___ TASK MATERIAL ___

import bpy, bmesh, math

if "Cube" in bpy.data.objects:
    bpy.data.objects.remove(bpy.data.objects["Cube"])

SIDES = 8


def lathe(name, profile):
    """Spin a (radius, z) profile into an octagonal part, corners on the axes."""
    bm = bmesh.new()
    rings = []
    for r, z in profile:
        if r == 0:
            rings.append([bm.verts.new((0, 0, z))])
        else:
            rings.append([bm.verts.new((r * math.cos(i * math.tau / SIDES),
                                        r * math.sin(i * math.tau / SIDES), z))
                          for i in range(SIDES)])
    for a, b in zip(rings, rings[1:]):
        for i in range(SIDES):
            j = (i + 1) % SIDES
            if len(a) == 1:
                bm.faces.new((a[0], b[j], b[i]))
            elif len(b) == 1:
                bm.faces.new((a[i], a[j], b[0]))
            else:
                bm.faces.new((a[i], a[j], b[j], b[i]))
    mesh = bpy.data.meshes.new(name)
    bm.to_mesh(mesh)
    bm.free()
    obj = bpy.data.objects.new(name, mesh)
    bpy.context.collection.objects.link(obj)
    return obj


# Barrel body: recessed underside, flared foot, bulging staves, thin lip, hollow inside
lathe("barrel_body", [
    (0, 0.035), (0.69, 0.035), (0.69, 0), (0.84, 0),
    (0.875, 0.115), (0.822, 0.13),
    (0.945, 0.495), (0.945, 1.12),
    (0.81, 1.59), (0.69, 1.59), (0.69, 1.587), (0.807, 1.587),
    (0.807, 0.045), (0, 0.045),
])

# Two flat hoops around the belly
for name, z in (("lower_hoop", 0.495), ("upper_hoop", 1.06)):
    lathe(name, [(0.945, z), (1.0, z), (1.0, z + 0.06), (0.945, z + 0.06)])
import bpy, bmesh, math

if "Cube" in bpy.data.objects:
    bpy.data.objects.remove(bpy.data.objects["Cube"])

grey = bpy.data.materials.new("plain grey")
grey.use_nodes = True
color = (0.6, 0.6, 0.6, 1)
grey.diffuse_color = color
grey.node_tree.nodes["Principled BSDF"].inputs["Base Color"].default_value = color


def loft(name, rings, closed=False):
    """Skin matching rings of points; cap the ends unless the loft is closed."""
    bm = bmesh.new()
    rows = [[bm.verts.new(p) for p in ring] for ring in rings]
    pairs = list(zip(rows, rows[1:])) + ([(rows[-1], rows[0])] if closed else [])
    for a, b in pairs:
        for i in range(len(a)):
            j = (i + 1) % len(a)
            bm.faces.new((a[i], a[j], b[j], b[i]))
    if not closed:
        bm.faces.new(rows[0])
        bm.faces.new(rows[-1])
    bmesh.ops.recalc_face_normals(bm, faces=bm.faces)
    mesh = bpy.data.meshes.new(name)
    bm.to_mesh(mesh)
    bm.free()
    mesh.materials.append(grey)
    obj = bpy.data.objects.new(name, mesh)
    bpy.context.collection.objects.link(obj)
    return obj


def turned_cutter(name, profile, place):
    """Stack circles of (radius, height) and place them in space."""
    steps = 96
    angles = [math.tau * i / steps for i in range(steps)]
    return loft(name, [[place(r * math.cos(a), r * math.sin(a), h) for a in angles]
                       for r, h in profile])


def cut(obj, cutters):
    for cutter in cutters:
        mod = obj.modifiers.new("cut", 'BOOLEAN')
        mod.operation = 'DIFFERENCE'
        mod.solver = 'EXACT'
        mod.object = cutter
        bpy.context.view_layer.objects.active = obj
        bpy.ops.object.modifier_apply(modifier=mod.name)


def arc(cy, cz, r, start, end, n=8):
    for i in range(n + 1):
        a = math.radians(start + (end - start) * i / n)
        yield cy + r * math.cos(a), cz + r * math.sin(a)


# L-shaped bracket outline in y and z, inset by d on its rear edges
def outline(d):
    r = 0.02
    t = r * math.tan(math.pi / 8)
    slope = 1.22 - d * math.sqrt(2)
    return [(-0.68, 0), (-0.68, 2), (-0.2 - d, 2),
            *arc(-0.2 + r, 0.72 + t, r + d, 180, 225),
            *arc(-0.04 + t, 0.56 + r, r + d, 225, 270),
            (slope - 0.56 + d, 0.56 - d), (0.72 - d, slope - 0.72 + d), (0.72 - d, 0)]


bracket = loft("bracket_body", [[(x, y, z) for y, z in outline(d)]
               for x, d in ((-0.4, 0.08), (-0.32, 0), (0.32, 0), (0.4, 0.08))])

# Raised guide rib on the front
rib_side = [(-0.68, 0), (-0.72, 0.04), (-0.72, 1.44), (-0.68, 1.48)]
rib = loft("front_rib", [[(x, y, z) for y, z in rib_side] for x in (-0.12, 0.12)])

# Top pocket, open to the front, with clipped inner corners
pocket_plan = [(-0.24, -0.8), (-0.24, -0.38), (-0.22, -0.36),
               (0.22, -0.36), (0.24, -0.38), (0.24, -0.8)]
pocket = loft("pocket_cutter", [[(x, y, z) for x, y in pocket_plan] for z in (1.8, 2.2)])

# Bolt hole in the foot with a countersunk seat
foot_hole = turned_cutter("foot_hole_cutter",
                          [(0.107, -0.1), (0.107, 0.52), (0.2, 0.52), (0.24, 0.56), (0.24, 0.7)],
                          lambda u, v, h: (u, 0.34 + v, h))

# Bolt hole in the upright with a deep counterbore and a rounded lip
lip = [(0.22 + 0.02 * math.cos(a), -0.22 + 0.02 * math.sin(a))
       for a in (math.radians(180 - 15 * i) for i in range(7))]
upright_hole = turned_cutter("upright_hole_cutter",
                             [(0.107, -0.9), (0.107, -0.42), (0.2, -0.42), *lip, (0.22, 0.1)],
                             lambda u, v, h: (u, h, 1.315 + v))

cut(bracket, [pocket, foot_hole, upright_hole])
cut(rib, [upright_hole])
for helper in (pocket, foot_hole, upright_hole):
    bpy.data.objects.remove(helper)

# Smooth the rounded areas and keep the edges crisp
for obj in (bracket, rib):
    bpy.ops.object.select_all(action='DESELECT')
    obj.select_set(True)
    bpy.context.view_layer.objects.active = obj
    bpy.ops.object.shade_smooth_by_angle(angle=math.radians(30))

___

## PROBLEM TO SOLVE
Starting at the first line of the data above, retype each line exactly until you reach the line containing "bm.faces.new((a[0], b[j], b[i]))", and include that line too.

## COMPLETED TASK
import bpy, bmesh, math

if "Cube" in bpy.data.objects:
    bpy.data.objects.remove(bpy.data.objects["Cube"])

SIDES = 8


def lathe(name, profile):
    """Spin a (radius, z) profile into an octagonal part, corners on the axes."""
    bm = bmesh.new()
    rings = []
    for r, z in profile:
        if r == 0:
            rings.append([bm.verts.new((0, 0, z))])
        else:
            rings.append([bm.verts.new((r * math.cos(i * math.tau / SIDES),
                                        r * math.sin(i * math.tau / SIDES), z))
                          for i in range(SIDES)])
    for a, b in zip(rings, rings[1:]):
        for i in range(SIDES):
            j = (i + 1) % SIDES
            if len(a) == 1:
                bm.faces.new((a[0], b[j], b[i]))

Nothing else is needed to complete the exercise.